Interested in buying a second home to run as a short or long-term rental investment property? This could be very smart way to own a piece of real estate that is paid for by your renters; or as they are kindly referred to today - your guests. Before you purchase your investment property, it's a good idea to speak with your accountant about the costs of your home (down payment, mortgages and taxes) vs. the cost of maintenance and running your business. Your goal is to understand the tax implications and how best to run and optimize your investment as a profit-making business. You'll also want to make sure your town allows short term rentals.
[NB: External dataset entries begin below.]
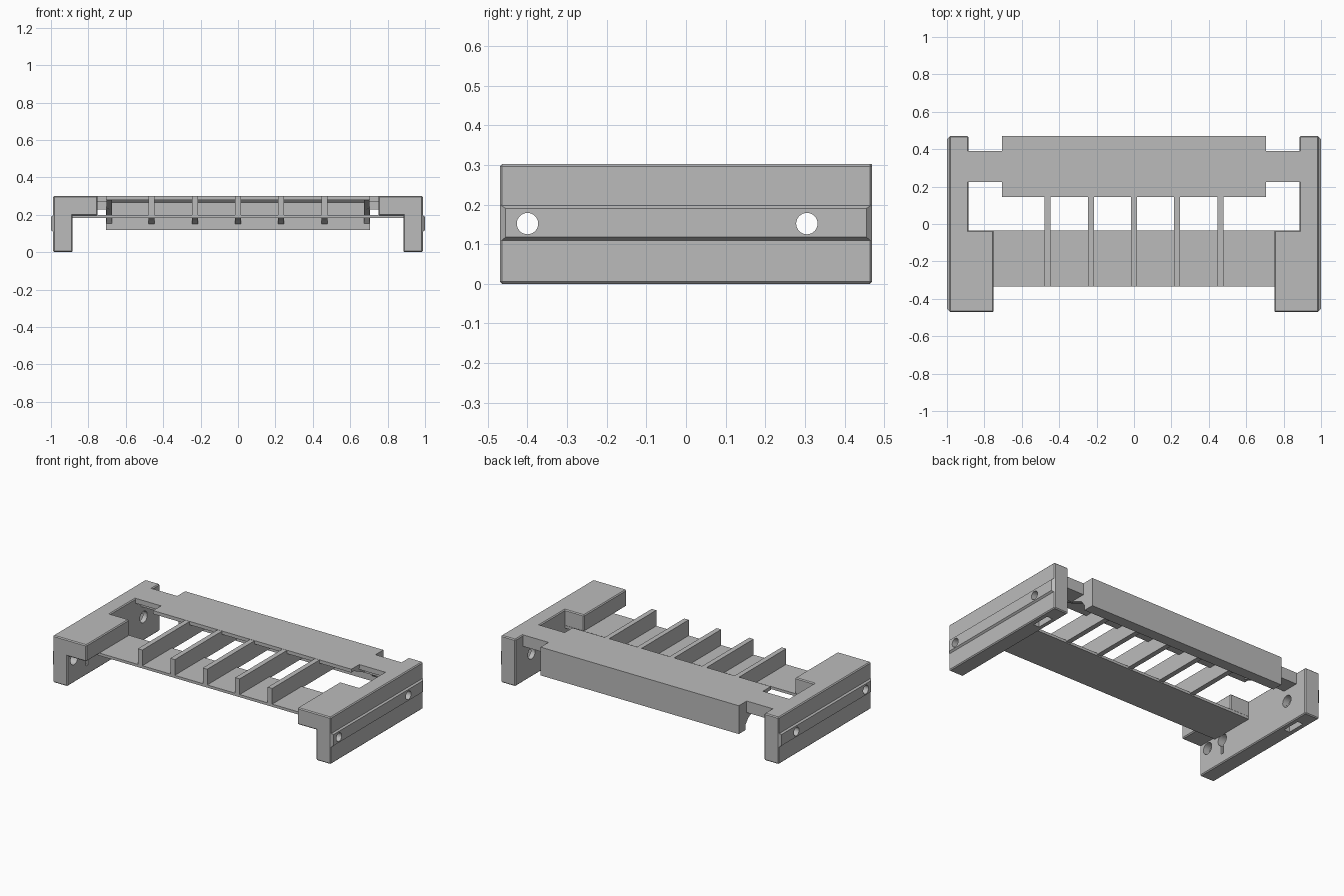
import bpy, bmesh, math
from mathutils import Matrix

if "Cube" in bpy.data.objects:
    bpy.data.objects.remove(bpy.data.objects["Cube"])

grey = bpy.data.materials.new("plain grey")
grey.diffuse_color = (0.50, 0.50, 0.50, 1)
grey.use_nodes = True
grey.node_tree.nodes["Principled BSDF"].inputs["Base Color"].default_value = grey.diffuse_color


def finish(name, bm, bevel=0.0):
    bmesh.ops.recalc_face_normals(bm, faces=bm.faces)
    me = bpy.data.meshes.new(name)
    bm.to_mesh(me)
    bm.free()
    me.materials.append(grey)
    ob = bpy.data.objects.new(name, me)
    bpy.context.collection.objects.link(ob)
    if bevel:
        m = ob.modifiers.new("edge", 'BEVEL')
        m.width, m.segments = bevel, 1
    return ob


def box(name, x, y, z, bevel=0.0):
    bm = bmesh.new()
    bmesh.ops.create_cube(bm, size=1)
    for v in bm.verts:
        for i, (lo, hi) in enumerate((x, y, z)):
            v.co[i] = lo if v.co[i] < 0 else hi
    return finish(name, bm, bevel)


def prism(name, profile, x0, x1):
    """Extrude a y-z profile along x."""
    bm = bmesh.new()
    face = bm.faces.new([bm.verts.new((x0, y, z)) for y, z in profile])
    res = bmesh.ops.extrude_face_region(bm, geom=[face])
    for v in res["geom"]:
        if isinstance(v, bmesh.types.BMVert):
            v.co.x = x1
    return finish(name, bm)


def span(s, a, b):
    return tuple(sorted((s * a, s * b)))


def cut(target, cutter):
    cutter.hide_render = True
    cutter.hide_set(True)
    m = target.modifiers.new("cut", 'BOOLEAN')
    m.operation, m.object, m.solver = 'DIFFERENCE', cutter, 'EXACT'


def hole(target, y, z, r, x0, x1):
    """Round hole along x."""
    bm = bmesh.new()
    mat = Matrix.Translation(((x0 + x1) / 2, y, z)) @ Matrix.Rotation(math.pi / 2, 4, 'Y')
    bmesh.ops.create_cone(bm, cap_ends=True, segments=32, radius1=r, radius2=r,
                          depth=abs(x1 - x0), matrix=mat)
    cut(target, finish("hole_cutter", bm))


for side, s in (("left", -1), ("right", 1)):
    # Side wall with screw holes, wider pockets inside and a slot in the base
    wall = box(side + "_wall", span(s, 0.885, 0.988), (-0.47, 0.47), (0, 0.302), 0.006)
    for y in (-0.40, 0.305):
        hole(wall, y, 0.152, 0.027, s * 0.85, s * 1.02)
        hole(wall, y, 0.152, 0.037, s * 0.86, s * 0.93)
    hole(wall, -0.27, 0.152, 0.037, s * 0.86, s * 0.94)
    cut(wall, box("slot_cutter", span(s, 0.915, 0.955), (0.245, 0.365), (-0.02, 0.15)))
    cut(wall, box("notch_cutter", span(s, 0.86, 0.90), (-0.282, -0.258), (0.06, 0.13)))

    # Raised rail on the outer face, chamfered all round
    bm = bmesh.new()
    rings = []
    for x, y, z0, z1 in ((0.985, 0.468, 0.107, 0.199), (0.999, 0.455, 0.118, 0.19)):
        rings.append([bm.verts.new((s * x, a, b))
                      for a, b in ((-y, z0), (y, z0), (y, z1), (-y, z1))])
    for ring in rings:
        bm.faces.new(ring)
    for i in range(4):
        j = (i + 1) % 4
        bm.faces.new((rings[0][i], rings[0][j], rings[1][j], rings[1][i]))
    rail = finish(side + "_rail", bm)
    for y in (-0.40, 0.305):
        hole(rail, y, 0.152, 0.027, s * 0.95, s * 1.02)

    # Front corner block and stepped bridge to the rear beam
    box(side + "_front_block", span(s, 0.75, 0.98), (-0.47, -0.035), (0.195, 0.302), 0.006)
    box(side + "_bridge_top", span(s, 0.69, 0.90), (0.225, 0.39), (0.27, 0.302))
    box(side + "_bridge_rib", span(s, 0.69, 0.90), (0.28, 0.39), (0.228, 0.272))

# Thin front shelf
box("front_shelf", (-0.89, 0.89), (-0.335, -0.035), (0.183, 0.2))

# Rear beam: thin top, deep back plate, chamfered inner corner
prism("rear_beam", [(0.145, 0.302), (0.47, 0.302), (0.47, 0.12), (0.40, 0.12),
                    (0.40, 0.265), (0.385, 0.28), (0.145, 0.28)], -0.705, 0.705)

# Dividers running from the shelf to the back plate
for i in range(-2, 3):
    x = i * 0.231
    prism("divider", [(-0.335, 0.19), (0.30, 0.19), (0.37, 0.17), (0.405, 0.148),
                      (0.405, 0.301), (-0.335, 0.301)], x - 0.016, x + 0.016)

# Short gussets closing the beam ends
for s in (-1, 1):
    prism("beam_end_gusset", [(0.16, 0.285), (0.28, 0.23), (0.37, 0.19), (0.405, 0.148),
                              (0.405, 0.29)], s * 0.675, s * 0.704)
You might decide to rent out the entire home, a room or a separate section of the house. Either way, you are now stepping into the hospitality business. Do some research before diving in. Preparing your home for long-term rentals takes less time to manage. Working short-term rentals may take a little more time and energy than you might imagine. Talk to anyone that's already doing this and you'll discover have much time they spend online or on the phone answering questions, managing the schedule and the many inquiries that often go nowhere. On the other hand, most people who are doing this just love it!  When things go well, working with people can be a fulfilling way to meet new friends. The additional income can provide inspiration to add the pool you always wanted or pay for home renovations. Some rental businesses actually cover the cost of the mortgage to help pay off your home! 

With that said, here are a few things to consider before you hang your hospitality shingle.

1. Be Professional

It goes without saying -  your guests will expect the same comfort and standards on par with a hotel, motel or B&B. For starters, your place must be impeccably clean and have the basic amenities. What you add after that will define the character of your place. You will need to invest in nice bed linens (white for easy cleaning!), extra blankets, dishes and glassware (especially wine glasses), basic toiletries (unscented soaps are best), trash cans with liners, and conveniences such as internet, cable and a local guide of things to do. Find the special nooks and crannies in your home and on your property for your guest to enjoy their down time. Make them part of your unique story: an outdoor shower, a pond, a fire pit, or even a heated saline pool. 


2. Your Website & Description

The easiest way to proceed is to use the services and booking engines of sites like Air B&B and VRBO. The other option is to have your own site with a booking service - this will cost more so be sure to do your homework before starting a WordPress, WIX or SquareSpace site. Once you figure out the details of your site you will have to write your property description. There is a real art to this. Click HERE for some tips. Embrace your uniqueness, tell a good story and be honest about what is and what is not included. If there are extra fees be sure to list them. Your goal is to mange expectations and to give each guest the best experience so they will leave you a good review on the site. Believe it or not, comments can make or break your rental business, so don’t take this lightly. 

3. Empower your Guests with Home Guidelines and Instructions

Whether you decide to rent the entire house or a portion of your house - be sure to leave detailed directions. Here is a quick check list to begin with: Your contact info (phone, text, email), how to use electronics and the AC/heat, what to do with the garbage, how to lock up - and be sure to include your house rules. The more detailed you get, the less calls you'll receive - and your guest will appreciate not having to call you!

It's a good idea and nice touch to prepare a binder that features local attractions, restaurants, grocery stores, markets, internet access (should yours go down), gas stations, things to do with pets (if you welcome pets), local vets, and emergency numbers.

4. Plan B

Always have a Plan B! You can bet things will go wrong, so be prepared. Go through your house and make a list of things that could go wrong before they happen. For example: have back up tanks of gas for the grill. What to do if the electricity goes down - do you have a generator? You can be sure the AC will not work on one of the hottest days, or the heat will break down on the coldest night of the year. What will you do? If something does go wrong, keep your guests in mind. What will make them comfortable? Perhaps buy them dinner for the inconvenience, or have a back-up hotel or inn you can rely on. Research (and experience) will teach you what could go wrong - be prepared.

5. Pay Attention

When your business is up and running there may be times when you let people come and go by leaving the keys in a place so they can let themselves in.  Unless you hire someone to manage your business (typically done for about 20% - 25% of the total bill), most of the time you’ll want to be the face that goes along with your place. Make everyone feel special and welcomed - they will truly appreciate it. Be available to answer questions, check in to see if all is going well, but make yourself scarce. This is their time for R&R, or a romantic get-away for two, or a weekend of shared activity. With time and experience you will learn the perfect balance to make everyone's stay just right!

Give us a call to discuss your real estate investment options. We'd love to hear what you are looking for and to match you up with an array of choices in the Hudson Valley! 

Lisa Halter
Principal Broker/Owner
Halter Associates Realty